High-altitude

From Fiswiki

(Difference between revisions)
Jump to: navigation, search
Revision as of 15:42, 22 July 2010 (edit)
Joe (Talk | contribs)

← Previous diff
Current revision (07:56, 8 June 2011) (edit) (undo)
Joe (Talk | contribs)

 
Line 1: Line 1:
-[[Image:Snow patch Bugaboo spire.jpg|'''[[High-altitude]]''' is sometimes defined to begin at 2,400 metres (8,000 ft) '''[[above sea level]]'''. Regions on the Earth's surface (or in its [[atmosphere]]) that are high above mean '''[[sea level]]''' are referred to as high '''[[altitude]]'''.|thumb|250px]]+[[Image:Snow patch Bugaboo spire.jpg|'''[[High-altitude]]''' is sometimes defined to begin at 2,400 metres (8,000 ft) '''[[above sea level]]'''. Regions on the Earth's surface (or in its [[atmosphere]]) that are high above mean '''[[sea level]]''' are referred to as high '''[[altitude]]'''.|thumb|400px]]
'''[[High-altitude]]''' is sometimes defined to begin at 2,400 metres (8,000 ft) '''[[above sea level]]'''. Regions on the Earth's surface (or in its '''[[atmosphere]]''') that are high above mean sea level are referred to as high '''[[altitude]]'''. '''[[High-altitude]]''' is sometimes defined to begin at 2,400 metres (8,000 ft) '''[[above sea level]]'''. Regions on the Earth's surface (or in its '''[[atmosphere]]''') that are high above mean sea level are referred to as high '''[[altitude]]'''.

Current revision

High-altitude is sometimes defined to begin at 2,400 metres (8,000 ft) above sea level. Regions on the Earth's surface (or in its atmosphere) that are high above mean sea level are referred to as high altitude.
High-altitude is sometimes defined to begin at 2,400 metres (8,000 ft) above sea level. Regions on the Earth's surface (or in its atmosphere) that are high above mean sea level are referred to as high altitude.

High-altitude is sometimes defined to begin at 2,400 metres (8,000 ft) above sea level.

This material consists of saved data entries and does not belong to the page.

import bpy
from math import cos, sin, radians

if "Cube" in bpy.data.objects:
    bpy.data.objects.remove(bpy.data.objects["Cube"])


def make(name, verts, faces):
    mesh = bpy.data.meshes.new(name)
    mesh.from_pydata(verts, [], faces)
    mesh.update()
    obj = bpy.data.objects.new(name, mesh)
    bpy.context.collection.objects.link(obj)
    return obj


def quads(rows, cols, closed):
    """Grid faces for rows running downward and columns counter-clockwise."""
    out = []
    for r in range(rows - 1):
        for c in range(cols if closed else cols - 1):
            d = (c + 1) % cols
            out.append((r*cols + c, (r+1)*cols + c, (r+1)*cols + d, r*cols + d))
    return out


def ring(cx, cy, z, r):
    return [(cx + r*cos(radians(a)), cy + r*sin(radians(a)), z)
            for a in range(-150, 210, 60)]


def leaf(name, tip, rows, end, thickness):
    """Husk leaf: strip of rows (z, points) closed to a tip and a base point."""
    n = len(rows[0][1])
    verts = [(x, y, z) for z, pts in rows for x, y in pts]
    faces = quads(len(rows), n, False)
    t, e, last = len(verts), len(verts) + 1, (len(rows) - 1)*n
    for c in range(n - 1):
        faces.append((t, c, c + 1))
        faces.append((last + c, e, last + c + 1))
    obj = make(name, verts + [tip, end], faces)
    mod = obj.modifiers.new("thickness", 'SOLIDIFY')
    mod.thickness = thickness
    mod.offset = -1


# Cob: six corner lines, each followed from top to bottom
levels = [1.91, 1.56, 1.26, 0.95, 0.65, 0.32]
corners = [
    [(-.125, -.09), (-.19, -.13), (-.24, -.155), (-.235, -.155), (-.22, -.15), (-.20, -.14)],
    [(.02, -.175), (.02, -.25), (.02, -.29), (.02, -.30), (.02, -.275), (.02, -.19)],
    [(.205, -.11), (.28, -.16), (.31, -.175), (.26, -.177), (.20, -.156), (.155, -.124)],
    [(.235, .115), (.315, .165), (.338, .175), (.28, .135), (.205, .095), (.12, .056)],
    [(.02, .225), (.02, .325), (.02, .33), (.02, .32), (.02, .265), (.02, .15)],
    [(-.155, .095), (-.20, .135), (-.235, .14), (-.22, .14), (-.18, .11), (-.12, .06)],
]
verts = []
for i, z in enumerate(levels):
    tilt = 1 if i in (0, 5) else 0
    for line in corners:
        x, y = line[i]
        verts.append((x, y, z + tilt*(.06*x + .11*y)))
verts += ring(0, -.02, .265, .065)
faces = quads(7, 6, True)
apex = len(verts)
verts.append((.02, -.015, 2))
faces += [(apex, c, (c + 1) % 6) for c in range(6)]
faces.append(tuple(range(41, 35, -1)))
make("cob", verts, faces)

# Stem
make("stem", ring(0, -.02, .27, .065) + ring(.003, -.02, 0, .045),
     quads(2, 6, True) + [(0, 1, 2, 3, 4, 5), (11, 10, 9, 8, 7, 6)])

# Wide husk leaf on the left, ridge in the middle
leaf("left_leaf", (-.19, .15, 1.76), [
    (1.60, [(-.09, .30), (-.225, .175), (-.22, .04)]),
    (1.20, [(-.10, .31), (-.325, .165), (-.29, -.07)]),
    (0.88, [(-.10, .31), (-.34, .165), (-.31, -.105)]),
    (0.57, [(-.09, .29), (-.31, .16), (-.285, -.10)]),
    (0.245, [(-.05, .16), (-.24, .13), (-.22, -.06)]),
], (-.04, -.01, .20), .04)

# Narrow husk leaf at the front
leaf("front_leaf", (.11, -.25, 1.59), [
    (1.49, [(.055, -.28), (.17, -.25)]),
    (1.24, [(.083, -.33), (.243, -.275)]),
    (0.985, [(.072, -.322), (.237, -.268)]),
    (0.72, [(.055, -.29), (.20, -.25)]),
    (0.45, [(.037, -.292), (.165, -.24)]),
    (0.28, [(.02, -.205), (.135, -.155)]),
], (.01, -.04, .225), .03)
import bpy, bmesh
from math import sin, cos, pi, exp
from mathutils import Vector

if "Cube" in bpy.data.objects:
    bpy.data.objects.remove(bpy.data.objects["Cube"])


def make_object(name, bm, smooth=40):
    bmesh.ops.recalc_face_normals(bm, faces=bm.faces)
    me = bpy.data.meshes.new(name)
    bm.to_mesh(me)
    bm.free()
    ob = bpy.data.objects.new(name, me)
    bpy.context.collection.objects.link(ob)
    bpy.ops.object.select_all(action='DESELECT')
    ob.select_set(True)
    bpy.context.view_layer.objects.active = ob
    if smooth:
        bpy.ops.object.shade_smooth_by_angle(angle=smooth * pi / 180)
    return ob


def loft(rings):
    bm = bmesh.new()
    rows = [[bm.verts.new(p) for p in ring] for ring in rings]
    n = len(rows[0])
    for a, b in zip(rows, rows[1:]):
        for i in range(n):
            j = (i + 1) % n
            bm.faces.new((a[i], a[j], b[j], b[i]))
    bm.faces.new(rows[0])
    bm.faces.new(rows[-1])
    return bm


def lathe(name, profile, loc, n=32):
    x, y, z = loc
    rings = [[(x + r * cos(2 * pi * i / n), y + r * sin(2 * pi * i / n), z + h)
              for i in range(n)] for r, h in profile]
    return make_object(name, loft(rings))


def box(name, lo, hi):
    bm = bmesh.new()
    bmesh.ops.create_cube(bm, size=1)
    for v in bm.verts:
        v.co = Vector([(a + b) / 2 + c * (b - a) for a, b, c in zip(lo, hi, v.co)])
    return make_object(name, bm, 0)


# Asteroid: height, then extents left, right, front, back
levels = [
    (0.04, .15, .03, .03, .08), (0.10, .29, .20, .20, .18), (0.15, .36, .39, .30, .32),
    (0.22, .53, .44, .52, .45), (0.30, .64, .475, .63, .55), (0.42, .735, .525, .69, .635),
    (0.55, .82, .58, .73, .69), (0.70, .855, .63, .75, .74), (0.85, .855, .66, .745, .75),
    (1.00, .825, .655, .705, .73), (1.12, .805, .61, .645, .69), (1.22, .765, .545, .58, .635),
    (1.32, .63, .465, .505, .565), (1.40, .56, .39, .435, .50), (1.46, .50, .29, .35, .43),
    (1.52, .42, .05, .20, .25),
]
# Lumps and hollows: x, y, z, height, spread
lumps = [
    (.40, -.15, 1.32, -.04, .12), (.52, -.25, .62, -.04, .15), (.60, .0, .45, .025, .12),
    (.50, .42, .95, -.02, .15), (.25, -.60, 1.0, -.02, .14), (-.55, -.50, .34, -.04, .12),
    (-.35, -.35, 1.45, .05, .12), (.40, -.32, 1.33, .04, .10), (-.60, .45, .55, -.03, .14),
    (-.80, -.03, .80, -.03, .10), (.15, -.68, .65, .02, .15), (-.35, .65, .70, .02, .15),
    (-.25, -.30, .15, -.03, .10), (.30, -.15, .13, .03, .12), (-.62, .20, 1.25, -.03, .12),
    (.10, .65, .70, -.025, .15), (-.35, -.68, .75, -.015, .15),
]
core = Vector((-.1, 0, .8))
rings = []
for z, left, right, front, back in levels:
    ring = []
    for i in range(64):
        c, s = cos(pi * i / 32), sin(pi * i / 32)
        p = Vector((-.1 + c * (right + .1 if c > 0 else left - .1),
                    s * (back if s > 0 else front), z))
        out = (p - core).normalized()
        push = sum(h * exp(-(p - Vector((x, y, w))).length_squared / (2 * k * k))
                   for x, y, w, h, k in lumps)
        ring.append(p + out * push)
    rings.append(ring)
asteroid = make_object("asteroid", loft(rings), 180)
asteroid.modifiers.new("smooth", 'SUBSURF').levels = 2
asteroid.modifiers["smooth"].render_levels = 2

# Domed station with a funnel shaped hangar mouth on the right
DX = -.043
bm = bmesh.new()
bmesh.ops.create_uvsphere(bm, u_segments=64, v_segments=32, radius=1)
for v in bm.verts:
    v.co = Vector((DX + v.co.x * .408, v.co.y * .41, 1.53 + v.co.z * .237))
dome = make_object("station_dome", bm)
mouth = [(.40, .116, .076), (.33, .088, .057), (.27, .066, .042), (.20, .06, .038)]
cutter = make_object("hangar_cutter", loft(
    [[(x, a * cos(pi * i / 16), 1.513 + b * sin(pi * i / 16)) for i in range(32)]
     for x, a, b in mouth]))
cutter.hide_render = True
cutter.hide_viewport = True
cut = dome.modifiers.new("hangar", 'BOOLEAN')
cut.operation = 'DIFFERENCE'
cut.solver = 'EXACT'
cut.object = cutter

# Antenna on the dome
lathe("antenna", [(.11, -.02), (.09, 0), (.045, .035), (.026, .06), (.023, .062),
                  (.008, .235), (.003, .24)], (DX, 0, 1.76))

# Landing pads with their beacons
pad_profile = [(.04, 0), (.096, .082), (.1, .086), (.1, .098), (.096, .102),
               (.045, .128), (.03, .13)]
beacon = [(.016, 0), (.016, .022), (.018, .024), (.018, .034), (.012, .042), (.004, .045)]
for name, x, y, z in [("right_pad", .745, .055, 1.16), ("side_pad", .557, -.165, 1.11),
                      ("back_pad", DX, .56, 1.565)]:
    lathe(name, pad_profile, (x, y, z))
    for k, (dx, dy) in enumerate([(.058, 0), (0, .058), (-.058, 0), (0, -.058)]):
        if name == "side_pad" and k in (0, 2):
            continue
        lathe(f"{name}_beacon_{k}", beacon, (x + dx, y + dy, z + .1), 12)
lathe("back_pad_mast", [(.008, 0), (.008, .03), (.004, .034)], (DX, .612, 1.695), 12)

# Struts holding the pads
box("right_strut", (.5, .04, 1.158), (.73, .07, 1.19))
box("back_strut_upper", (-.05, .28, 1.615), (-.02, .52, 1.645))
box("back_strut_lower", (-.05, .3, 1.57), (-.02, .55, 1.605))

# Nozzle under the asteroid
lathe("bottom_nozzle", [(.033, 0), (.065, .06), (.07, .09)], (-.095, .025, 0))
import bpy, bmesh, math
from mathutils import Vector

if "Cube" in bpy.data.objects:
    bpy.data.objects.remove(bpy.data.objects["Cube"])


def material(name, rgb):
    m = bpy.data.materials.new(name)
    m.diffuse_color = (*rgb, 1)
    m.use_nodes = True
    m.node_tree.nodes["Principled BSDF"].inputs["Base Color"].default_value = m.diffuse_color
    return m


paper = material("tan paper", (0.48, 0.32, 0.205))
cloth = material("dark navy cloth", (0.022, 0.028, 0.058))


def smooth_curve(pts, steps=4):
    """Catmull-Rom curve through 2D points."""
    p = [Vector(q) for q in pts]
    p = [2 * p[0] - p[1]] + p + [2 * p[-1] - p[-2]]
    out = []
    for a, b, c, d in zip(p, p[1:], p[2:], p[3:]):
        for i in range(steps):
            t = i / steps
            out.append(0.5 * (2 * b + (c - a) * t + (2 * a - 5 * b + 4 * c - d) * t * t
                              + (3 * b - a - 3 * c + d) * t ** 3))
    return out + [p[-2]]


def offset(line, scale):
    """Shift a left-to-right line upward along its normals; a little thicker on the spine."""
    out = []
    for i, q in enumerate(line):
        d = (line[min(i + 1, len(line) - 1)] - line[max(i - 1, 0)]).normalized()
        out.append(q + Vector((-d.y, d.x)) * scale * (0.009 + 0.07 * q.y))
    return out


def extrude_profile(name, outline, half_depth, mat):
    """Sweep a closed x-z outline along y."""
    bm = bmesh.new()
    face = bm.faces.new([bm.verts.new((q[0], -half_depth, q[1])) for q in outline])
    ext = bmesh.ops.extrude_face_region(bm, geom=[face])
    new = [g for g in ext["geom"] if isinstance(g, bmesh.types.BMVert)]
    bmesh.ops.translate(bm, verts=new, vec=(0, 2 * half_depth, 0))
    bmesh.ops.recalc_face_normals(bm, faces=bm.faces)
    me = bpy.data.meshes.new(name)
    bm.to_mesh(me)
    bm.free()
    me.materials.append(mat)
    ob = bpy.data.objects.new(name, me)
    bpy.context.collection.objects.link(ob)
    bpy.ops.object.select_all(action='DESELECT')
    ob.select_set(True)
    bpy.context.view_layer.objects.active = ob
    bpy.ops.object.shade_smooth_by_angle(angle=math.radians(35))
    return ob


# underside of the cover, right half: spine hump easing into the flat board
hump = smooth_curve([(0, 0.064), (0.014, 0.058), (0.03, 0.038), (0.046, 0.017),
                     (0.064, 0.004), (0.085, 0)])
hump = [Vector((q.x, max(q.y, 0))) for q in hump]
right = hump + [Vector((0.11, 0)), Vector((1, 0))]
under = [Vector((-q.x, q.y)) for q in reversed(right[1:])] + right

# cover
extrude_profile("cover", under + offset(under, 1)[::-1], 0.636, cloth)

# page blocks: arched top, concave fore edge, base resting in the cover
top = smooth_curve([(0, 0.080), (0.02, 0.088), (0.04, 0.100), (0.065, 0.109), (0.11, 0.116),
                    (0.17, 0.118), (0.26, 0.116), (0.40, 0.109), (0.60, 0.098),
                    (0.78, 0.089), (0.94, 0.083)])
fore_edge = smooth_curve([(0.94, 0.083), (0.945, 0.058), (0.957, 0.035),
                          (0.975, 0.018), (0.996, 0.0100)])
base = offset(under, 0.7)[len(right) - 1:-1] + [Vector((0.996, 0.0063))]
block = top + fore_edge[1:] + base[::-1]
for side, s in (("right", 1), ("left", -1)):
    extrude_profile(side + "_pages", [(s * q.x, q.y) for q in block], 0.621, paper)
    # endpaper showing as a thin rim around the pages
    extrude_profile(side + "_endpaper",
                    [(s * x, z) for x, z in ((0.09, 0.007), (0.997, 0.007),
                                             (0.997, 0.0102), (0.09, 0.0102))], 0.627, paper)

Regions on the Earth's surface (or in its atmosphere) that are high above mean sea level are referred to as high altitude.


[edit] Also see



Return to General Definitions or Freestyle Skiing, Competition Details or to Snow and Weather Glossary, Working with Snow

Personal tools